WHAT TO WORK ON
Write all entries out exactly, images excluded.

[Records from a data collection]
= = = = =

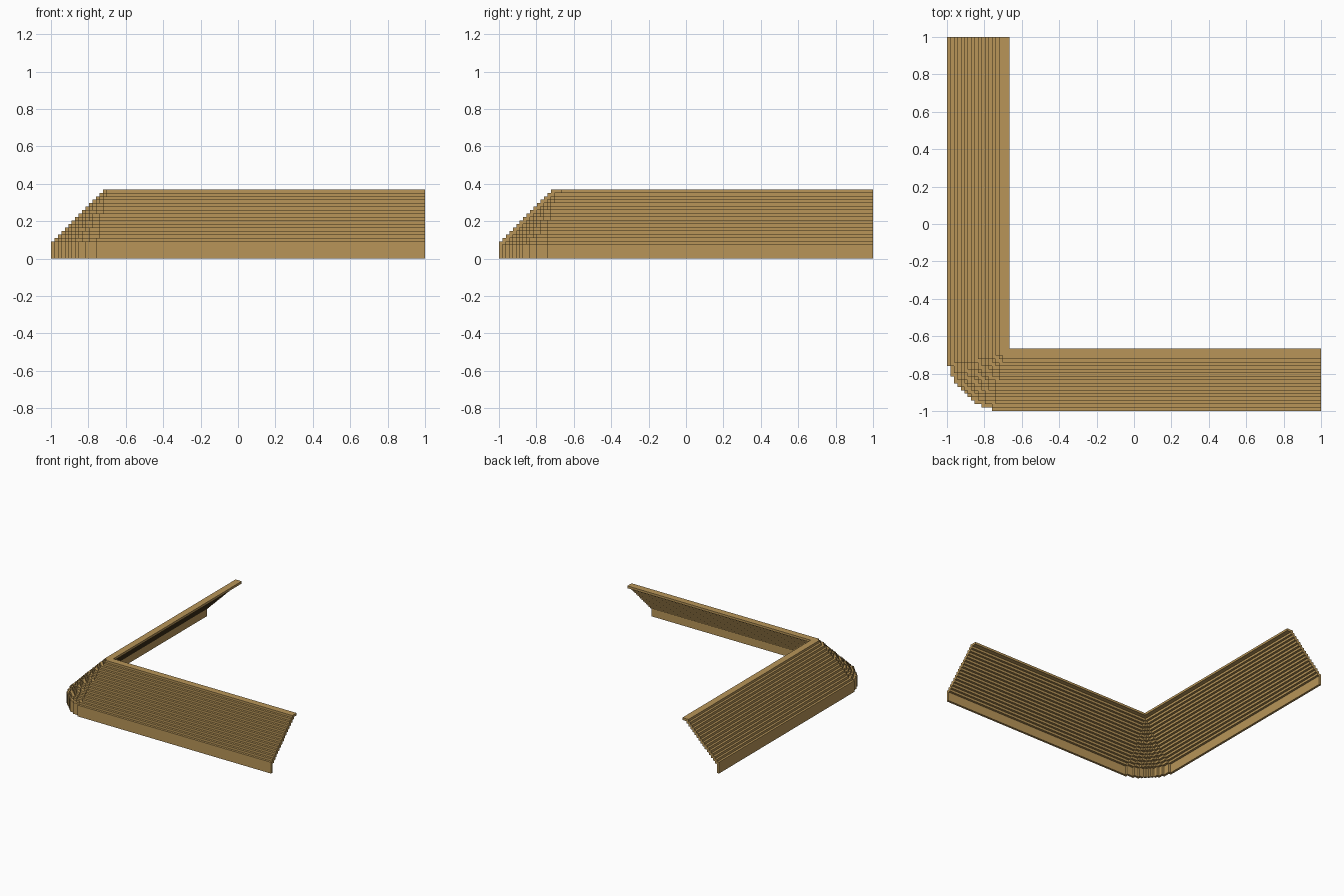
import bpy, bmesh, math

if "Cube" in bpy.data.objects:
    bpy.data.objects.remove(bpy.data.objects["Cube"])

U = 1 / 54          # one step of the staircase
N = 18              # steps from the outer edge to the inner edge of each arm
WALL, LAYERS = 4, 20

# Plan grid: 18 small cells, then one long cell running to the end of the arm
edges = [-1 + i * U for i in range(N + 1)] + [1.0]


def filled(i, j, layer):
    """True where the stepped shell is solid; the corner is a quarter cone."""
    if not (0 <= i <= N and 0 <= j <= N and 0 <= layer < LAYERS):
        return False
    if i == N and j == N:                      # open inside of the L
        return False
    d = math.hypot(max(17 - i, 0), max(17 - j, 0))
    if layer < WALL:                           # upright thin skirt
        return 16.45 <= d < 17.5
    k = layer - WALL                           # sloped steps
    inner = -1 if layer == LAYERS - 1 else 15.5 - k
    return inner <= d < 17.5 - k


bm = bmesh.new()
verts = {}


def vert(i, j, l):
    if (i, j, l) not in verts:
        verts[i, j, l] = bm.verts.new((edges[i], edges[j], l * U))
    return verts[i, j, l]


# Outward face of each solid cell: neighbour direction and its four corners
SIDES = {
    (-1, 0, 0): ((0, 0, 0), (0, 0, 1), (0, 1, 1), (0, 1, 0)),
    (1, 0, 0): ((1, 0, 0), (1, 1, 0), (1, 1, 1), (1, 0, 1)),
    (0, -1, 0): ((0, 0, 0), (1, 0, 0), (1, 0, 1), (0, 0, 1)),
    (0, 1, 0): ((0, 1, 0), (0, 1, 1), (1, 1, 1), (1, 1, 0)),
    (0, 0, -1): ((0, 0, 0), (0, 1, 0), (1, 1, 0), (1, 0, 0)),
    (0, 0, 1): ((0, 0, 1), (1, 0, 1), (1, 1, 1), (0, 1, 1)),
}

# Skin of the stepped shell
for l in range(LAYERS):
    for i in range(N + 1):
        for j in range(N + 1):
            if not filled(i, j, l):
                continue
            for (a, b, c), quad in SIDES.items():
                if not filled(i + a, j + b, l + c):
                    bm.faces.new([vert(i + p, j + q, l + r) for p, q, r in quad])

mesh = bpy.data.meshes.new("stepped_corner_roof")
bm.to_mesh(mesh)
bm.free()

# Single tan colour
tan = bpy.data.materials.new("tan_wood")
tan.diffuse_color = (0.479, 0.301, 0.098, 1)
tan.use_nodes = True
tan.node_tree.nodes["Principled BSDF"].inputs["Base Color"].default_value = tan.diffuse_color
mesh.materials.append(tan)

roof = bpy.data.objects.new("stepped_corner_roof", mesh)
bpy.context.collection.objects.link(roof)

= = = = =

RESPONSE FOR THIS EXERCISE
import bpy, bmesh, math

if "Cube" in bpy.data.objects:
    bpy.data.objects.remove(bpy.data.objects["Cube"])

U = 1 / 54          # one step of the staircase
N = 18              # steps from the outer edge to the inner edge of each arm
WALL, LAYERS = 4, 20

# Plan grid: 18 small cells, then one long cell running to the end of the arm
edges = [-1 + i * U for i in range(N + 1)] + [1.0]


def filled(i, j, layer):
    """True where the stepped shell is solid; the corner is a quarter cone."""
    if not (0 <= i <= N and 0 <= j <= N and 0 <= layer < LAYERS):
        return False
    if i == N and j == N:                      # open inside of the L
        return False
    d = math.hypot(max(17 - i, 0), max(17 - j, 0))
    if layer < WALL:                           # upright thin skirt
        return 16.45 <= d < 17.5
    k = layer - WALL                           # sloped steps
    inner = -1 if layer == LAYERS - 1 else 15.5 - k
    return inner <= d < 17.5 - k


bm = bmesh.new()
verts = {}


def vert(i, j, l):
    if (i, j, l) not in verts:
        verts[i, j, l] = bm.verts.new((edges[i], edges[j], l * U))
    return verts[i, j, l]


# Outward face of each solid cell: neighbour direction and its four corners
SIDES = {
    (-1, 0, 0): ((0, 0, 0), (0, 0, 1), (0, 1, 1), (0, 1, 0)),
    (1, 0, 0): ((1, 0, 0), (1, 1, 0), (1, 1, 1), (1, 0, 1)),
    (0, -1, 0): ((0, 0, 0), (1, 0, 0), (1, 0, 1), (0, 0, 1)),
    (0, 1, 0): ((0, 1, 0), (0, 1, 1), (1, 1, 1), (1, 1, 0)),
    (0, 0, -1): ((0, 0, 0), (0, 1, 0), (1, 1, 0), (1, 0, 0)),
    (0, 0, 1): ((0, 0, 1), (1, 0, 1), (1, 1, 1), (0, 1, 1)),
}

# Skin of the stepped shell
for l in range(LAYERS):
    for i in range(N + 1):
        for j in range(N + 1):
            if not filled(i, j, l):
                continue
            for (a, b, c), quad in SIDES.items():
                if not filled(i + a, j + b, l + c):
                    bm.faces.new([vert(i + p, j + q, l + r) for p, q, r in quad])

mesh = bpy.data.meshes.new("stepped_corner_roof")
bm.to_mesh(mesh)
bm.free()

# Single tan colour
tan = bpy.data.materials.new("tan_wood")
tan.diffuse_color = (0.479, 0.301, 0.098, 1)
tan.use_nodes = True
tan.node_tree.nodes["Principled BSDF"].inputs["Base Color"].default_value = tan.diffuse_color
mesh.materials.append(tan)

roof = bpy.data.objects.new("stepped_corner_roof", mesh)
bpy.context.collection.objects.link(roof)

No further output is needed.